## [Exercise brief]
Of the material below, only the lines from the line containing "cx + 0.092, closed=True)" down to the line containing "(-0.079, z), (-1, 0))" belong in the answer, written out exactly.

## [Provided records]
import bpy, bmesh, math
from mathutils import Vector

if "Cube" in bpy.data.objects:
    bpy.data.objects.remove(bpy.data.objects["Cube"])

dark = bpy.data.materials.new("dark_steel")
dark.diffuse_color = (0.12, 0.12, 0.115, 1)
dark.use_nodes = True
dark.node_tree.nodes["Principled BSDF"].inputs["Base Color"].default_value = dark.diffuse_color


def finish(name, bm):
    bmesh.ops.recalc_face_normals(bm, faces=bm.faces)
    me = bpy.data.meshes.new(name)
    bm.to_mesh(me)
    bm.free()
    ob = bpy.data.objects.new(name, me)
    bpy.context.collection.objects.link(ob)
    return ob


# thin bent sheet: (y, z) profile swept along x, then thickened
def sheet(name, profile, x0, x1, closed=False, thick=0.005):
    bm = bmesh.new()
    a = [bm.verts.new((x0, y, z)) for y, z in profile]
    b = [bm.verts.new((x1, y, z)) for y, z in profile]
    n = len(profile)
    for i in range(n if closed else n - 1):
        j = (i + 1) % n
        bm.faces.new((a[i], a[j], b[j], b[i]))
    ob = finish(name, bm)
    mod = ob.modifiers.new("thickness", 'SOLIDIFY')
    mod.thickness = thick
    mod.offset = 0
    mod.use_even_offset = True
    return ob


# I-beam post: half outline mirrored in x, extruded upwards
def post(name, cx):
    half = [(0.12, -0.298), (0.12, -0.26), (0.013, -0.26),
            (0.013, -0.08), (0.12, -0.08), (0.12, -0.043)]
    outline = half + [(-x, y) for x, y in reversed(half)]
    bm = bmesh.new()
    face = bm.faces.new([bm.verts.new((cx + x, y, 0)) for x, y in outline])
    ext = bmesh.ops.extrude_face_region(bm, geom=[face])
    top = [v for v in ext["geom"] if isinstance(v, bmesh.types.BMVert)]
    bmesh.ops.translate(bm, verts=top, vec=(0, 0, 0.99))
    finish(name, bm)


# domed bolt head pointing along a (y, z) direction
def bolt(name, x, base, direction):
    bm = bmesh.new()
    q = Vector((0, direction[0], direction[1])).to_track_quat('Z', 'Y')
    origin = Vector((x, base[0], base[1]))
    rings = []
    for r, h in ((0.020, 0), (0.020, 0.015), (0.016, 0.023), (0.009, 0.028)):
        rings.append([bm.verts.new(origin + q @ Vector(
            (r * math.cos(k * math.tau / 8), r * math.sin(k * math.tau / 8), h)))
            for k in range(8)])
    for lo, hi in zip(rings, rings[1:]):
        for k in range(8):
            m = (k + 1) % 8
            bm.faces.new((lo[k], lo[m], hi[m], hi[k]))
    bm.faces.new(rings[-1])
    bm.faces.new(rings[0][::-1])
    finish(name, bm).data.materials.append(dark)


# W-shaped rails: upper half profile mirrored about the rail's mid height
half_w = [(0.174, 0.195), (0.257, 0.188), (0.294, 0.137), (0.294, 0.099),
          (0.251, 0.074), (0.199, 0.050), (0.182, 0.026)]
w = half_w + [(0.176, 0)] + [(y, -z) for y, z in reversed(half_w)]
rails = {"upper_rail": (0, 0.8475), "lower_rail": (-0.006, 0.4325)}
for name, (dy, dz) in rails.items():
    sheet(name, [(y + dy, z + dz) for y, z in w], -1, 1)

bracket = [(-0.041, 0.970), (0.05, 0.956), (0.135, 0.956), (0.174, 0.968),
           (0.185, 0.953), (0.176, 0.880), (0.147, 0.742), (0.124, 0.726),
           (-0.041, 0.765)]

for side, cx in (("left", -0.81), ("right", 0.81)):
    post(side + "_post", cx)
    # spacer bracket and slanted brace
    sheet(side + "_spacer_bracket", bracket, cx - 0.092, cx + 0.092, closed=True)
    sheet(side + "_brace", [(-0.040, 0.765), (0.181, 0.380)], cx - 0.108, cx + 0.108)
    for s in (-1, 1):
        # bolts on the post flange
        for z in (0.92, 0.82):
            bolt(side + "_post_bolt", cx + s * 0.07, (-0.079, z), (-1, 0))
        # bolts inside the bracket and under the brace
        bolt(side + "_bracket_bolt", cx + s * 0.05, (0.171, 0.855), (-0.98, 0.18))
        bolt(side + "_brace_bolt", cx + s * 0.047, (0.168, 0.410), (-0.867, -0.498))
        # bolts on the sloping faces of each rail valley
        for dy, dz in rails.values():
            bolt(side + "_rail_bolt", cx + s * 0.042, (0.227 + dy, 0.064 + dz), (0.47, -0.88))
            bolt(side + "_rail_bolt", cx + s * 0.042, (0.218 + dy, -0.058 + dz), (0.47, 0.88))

## [Solution below]
    sheet(side + "_spacer_bracket", bracket, cx - 0.092, cx + 0.092, closed=True)
    sheet(side + "_brace", [(-0.040, 0.765), (0.181, 0.380)], cx - 0.108, cx + 0.108)
    for s in (-1, 1):
        # bolts on the post flange
        for z in (0.92, 0.82):
            bolt(side + "_post_bolt", cx + s * 0.07, (-0.079, z), (-1, 0))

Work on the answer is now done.